(Dataset items)
• • • • •

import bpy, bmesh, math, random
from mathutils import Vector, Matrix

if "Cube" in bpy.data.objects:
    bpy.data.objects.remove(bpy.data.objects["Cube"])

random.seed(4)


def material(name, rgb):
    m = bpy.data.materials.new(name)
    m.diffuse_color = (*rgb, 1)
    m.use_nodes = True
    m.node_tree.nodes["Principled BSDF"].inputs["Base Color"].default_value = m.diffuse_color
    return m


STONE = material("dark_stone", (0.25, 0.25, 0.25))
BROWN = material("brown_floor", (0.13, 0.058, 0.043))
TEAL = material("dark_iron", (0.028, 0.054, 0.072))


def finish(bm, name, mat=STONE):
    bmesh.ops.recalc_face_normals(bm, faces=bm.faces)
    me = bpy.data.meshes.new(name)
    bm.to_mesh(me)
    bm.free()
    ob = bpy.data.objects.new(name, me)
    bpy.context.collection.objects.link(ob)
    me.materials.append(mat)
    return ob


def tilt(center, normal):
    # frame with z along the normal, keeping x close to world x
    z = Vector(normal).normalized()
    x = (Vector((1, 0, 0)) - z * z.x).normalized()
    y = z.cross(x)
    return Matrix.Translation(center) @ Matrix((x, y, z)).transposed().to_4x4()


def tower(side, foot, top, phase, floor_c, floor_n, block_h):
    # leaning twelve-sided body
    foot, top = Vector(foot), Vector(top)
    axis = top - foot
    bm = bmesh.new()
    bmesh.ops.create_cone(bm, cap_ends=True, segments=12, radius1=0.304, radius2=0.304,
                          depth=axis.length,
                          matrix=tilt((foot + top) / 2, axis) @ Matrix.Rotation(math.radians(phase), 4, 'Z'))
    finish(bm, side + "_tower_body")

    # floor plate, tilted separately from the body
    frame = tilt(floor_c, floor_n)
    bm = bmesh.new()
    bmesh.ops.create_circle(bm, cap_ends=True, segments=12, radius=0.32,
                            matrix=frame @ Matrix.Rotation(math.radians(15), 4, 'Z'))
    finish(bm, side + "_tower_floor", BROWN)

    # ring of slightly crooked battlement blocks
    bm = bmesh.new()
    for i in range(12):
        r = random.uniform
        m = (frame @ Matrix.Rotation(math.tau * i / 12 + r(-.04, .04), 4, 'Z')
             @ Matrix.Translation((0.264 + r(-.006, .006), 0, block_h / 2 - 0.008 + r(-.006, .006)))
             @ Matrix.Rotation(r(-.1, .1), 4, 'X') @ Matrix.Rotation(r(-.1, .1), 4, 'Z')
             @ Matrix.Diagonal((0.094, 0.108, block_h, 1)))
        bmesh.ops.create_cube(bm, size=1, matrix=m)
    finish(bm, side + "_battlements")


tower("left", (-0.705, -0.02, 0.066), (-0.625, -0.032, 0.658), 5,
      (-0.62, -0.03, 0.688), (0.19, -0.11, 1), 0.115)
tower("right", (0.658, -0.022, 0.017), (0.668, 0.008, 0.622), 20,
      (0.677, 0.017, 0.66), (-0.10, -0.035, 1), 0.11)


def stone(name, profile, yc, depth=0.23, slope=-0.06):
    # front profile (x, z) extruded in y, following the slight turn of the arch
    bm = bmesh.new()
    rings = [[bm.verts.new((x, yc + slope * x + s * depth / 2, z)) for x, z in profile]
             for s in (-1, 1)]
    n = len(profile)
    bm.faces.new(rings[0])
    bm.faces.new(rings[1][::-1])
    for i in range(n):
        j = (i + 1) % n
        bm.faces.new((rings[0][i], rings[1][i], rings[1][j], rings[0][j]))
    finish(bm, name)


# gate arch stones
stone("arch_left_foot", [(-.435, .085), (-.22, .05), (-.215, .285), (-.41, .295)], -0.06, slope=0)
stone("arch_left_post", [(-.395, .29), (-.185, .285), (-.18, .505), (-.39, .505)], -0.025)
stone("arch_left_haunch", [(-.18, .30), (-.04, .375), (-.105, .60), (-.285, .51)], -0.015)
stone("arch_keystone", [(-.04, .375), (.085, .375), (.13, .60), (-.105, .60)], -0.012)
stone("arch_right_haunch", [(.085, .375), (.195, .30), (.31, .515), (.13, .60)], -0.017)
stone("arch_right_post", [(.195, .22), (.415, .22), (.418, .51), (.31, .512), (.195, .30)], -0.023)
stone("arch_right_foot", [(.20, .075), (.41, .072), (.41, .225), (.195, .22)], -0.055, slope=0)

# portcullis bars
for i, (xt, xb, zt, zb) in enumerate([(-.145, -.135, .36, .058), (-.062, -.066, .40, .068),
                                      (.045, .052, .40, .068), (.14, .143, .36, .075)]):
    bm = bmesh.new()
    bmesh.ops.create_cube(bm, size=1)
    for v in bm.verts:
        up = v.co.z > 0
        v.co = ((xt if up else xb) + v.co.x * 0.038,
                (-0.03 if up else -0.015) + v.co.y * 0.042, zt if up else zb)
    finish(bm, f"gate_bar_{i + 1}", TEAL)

• • • • •

**What the task asks:**
Restate the data verbatim through the "ob = bpy.data.objects.new(name, me)" line.

**Solution to the problem:**
import bpy, bmesh, math, random
from mathutils import Vector, Matrix

if "Cube" in bpy.data.objects:
    bpy.data.objects.remove(bpy.data.objects["Cube"])

random.seed(4)


def material(name, rgb):
    m = bpy.data.materials.new(name)
    m.diffuse_color = (*rgb, 1)
    m.use_nodes = True
    m.node_tree.nodes["Principled BSDF"].inputs["Base Color"].default_value = m.diffuse_color
    return m


STONE = material("dark_stone", (0.25, 0.25, 0.25))
BROWN = material("brown_floor", (0.13, 0.058, 0.043))
TEAL = material("dark_iron", (0.028, 0.054, 0.072))


def finish(bm, name, mat=STONE):
    bmesh.ops.recalc_face_normals(bm, faces=bm.faces)
    me = bpy.data.meshes.new(name)
    bm.to_mesh(me)
    bm.free()
    ob = bpy.data.objects.new(name, me)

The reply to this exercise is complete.